So, when you were a teenager, did you have to work a summer job?

A lot of us did.

But a new study found that over the past couple of decades, the number of teenagers working summer jobs has dropped off dramatically.

I'm still a youngster, who is still learning the ways on how the work first works out here for the civilian sector,” said Aldo Granados, looking for work at a job fair in Clearwater, Tuesday.

Granados, a student, was looking for a summer job.

He was, by far, one of the youngest faces in the crowd. He noticed it. And so did potential employers.

“I don't see as many myself. And those are some of the people were looking for,” said Bill Imeri, a recruiter with New York Life.

A new study from Careerbuilder which compiled recent labor statistics found that teenagers just aren't looking for summer jobs the way they used to.

In 1989 70% had work in the summer months. Last year, that number plummeted to just 43%.

“Maybe they just don't feel the same type of pressure,” said Jose Castanon, a recruiter with Arrow Sign Spinners.

“Different times, different attitudes, different personalities. Different people. Those times are gone, I guess,” said Imeri.

Now, before you go calling today’s teens lazy, you should know the same study found some other reasons behind those numbers.

While teenagers are working less, they are studying more. Four times as many teens go to summer school to earn college credits as did in the 1980’s.

Those credits, say, teens, can be more valuable than a minimum wage job will cover.

Young people and their parents are also interested in getting their kids volunteer work hours meant to impress college recruiters.

“So, it has to do with us thinking in the long run. How it's going to benefit us in the future. Not in the present, but in the future,” said Granados.

The study also found teens face increased competition from immigrants and older people staying in the workplace longer. And retirees getting back into the workplace, taking entry-level jobs young people used to.

“People have been through it. They know what it takes. The ups and the downs. The commitment. They have work ethics,” said Imeri.

Still, job prospects are a lot better than they were at the height of the recession when teenage unemployment hit 27%.

Today it's just over 14%.

And there's more encouraging news for teenagers who are trying to find work.

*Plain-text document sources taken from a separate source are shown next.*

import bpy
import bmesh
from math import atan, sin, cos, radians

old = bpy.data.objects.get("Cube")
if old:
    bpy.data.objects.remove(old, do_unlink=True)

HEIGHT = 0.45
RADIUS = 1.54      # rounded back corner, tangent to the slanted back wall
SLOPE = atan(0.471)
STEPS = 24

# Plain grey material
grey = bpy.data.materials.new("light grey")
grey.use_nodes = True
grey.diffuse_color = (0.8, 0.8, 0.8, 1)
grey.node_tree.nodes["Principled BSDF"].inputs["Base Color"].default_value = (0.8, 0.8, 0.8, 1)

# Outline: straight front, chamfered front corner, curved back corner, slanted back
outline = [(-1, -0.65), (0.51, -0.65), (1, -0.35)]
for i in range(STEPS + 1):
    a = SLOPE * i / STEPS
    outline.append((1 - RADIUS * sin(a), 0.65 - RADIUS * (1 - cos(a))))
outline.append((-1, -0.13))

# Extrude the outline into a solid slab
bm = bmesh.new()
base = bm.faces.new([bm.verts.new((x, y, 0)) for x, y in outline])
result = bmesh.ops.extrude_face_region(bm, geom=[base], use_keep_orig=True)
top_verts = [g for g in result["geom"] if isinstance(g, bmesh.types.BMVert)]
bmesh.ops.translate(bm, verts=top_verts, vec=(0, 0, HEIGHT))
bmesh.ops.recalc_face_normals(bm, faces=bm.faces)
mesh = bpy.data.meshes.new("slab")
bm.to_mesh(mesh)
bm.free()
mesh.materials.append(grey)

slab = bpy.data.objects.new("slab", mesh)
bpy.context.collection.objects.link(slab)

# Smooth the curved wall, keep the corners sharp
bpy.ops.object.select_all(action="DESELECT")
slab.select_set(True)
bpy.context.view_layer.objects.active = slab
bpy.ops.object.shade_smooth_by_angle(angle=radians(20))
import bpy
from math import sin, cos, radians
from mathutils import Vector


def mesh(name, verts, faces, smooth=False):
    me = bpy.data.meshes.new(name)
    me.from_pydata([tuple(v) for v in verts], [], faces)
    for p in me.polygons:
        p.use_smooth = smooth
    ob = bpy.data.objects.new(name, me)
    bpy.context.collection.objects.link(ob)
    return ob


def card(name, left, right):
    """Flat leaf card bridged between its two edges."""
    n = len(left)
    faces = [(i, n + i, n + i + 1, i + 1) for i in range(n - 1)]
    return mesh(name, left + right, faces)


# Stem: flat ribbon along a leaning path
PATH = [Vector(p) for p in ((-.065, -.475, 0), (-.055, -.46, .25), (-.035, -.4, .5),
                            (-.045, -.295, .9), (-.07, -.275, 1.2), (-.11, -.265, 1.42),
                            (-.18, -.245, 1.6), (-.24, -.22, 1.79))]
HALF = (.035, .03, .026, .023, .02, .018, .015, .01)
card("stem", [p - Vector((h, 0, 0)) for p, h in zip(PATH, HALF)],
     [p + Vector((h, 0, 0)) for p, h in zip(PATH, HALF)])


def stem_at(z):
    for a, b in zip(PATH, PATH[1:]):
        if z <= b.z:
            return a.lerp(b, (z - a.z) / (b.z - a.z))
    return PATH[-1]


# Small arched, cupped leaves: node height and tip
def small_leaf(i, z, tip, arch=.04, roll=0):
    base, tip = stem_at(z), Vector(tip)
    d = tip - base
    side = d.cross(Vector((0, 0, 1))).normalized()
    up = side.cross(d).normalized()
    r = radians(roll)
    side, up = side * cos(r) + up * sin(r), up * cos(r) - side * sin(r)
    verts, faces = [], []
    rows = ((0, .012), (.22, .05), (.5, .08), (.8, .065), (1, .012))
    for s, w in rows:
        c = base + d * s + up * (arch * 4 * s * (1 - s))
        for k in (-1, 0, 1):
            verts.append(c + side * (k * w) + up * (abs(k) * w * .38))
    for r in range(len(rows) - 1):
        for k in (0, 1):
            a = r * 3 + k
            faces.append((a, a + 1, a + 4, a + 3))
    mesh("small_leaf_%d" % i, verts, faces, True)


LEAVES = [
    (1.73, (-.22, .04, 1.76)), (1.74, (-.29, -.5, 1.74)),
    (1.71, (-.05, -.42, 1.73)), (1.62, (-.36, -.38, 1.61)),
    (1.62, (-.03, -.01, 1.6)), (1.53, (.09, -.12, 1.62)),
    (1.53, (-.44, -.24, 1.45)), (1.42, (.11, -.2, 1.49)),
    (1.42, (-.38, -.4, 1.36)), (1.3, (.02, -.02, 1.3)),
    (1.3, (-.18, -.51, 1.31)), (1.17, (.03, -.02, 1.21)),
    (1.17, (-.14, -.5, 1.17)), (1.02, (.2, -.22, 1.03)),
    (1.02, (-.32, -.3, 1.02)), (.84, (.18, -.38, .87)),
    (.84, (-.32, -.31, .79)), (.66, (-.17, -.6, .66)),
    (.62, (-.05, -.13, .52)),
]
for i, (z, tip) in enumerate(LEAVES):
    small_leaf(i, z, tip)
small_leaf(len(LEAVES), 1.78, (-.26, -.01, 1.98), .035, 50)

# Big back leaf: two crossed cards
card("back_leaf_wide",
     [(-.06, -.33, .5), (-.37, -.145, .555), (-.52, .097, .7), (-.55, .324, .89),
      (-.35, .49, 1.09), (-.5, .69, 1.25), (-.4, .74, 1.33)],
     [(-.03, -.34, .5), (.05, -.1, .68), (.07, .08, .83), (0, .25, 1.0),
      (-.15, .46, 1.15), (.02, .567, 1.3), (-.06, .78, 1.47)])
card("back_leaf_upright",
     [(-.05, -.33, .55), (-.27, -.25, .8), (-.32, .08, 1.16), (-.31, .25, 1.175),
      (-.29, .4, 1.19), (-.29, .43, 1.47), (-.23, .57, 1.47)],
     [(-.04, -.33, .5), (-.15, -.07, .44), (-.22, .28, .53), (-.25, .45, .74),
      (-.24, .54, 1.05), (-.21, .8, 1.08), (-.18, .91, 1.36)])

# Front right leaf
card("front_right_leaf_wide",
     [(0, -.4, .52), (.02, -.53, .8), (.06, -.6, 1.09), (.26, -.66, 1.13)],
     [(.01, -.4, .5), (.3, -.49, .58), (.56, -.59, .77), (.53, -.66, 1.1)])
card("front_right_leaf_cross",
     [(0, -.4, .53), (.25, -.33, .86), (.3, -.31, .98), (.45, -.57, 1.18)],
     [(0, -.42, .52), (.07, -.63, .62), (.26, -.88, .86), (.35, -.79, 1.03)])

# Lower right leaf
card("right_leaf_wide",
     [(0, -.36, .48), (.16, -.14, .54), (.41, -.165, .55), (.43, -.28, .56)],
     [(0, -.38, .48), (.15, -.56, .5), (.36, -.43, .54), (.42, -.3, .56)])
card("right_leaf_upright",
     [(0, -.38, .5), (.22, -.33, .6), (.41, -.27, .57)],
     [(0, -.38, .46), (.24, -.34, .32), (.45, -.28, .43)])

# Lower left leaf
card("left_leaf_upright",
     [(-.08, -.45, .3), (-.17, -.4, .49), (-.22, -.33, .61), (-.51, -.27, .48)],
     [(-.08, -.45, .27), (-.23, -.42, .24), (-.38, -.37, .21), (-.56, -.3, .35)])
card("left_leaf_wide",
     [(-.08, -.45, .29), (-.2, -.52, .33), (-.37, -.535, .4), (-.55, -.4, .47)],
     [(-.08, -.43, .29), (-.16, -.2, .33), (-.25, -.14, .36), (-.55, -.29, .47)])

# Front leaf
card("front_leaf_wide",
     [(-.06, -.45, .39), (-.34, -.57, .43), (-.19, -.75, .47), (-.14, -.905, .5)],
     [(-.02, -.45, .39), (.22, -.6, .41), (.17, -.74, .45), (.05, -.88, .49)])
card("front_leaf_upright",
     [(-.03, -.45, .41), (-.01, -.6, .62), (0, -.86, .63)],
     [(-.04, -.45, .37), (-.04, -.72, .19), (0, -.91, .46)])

The same study also found that 41% of employers were looking to hire seasonal workers this summer.

That's up from just 29% last year.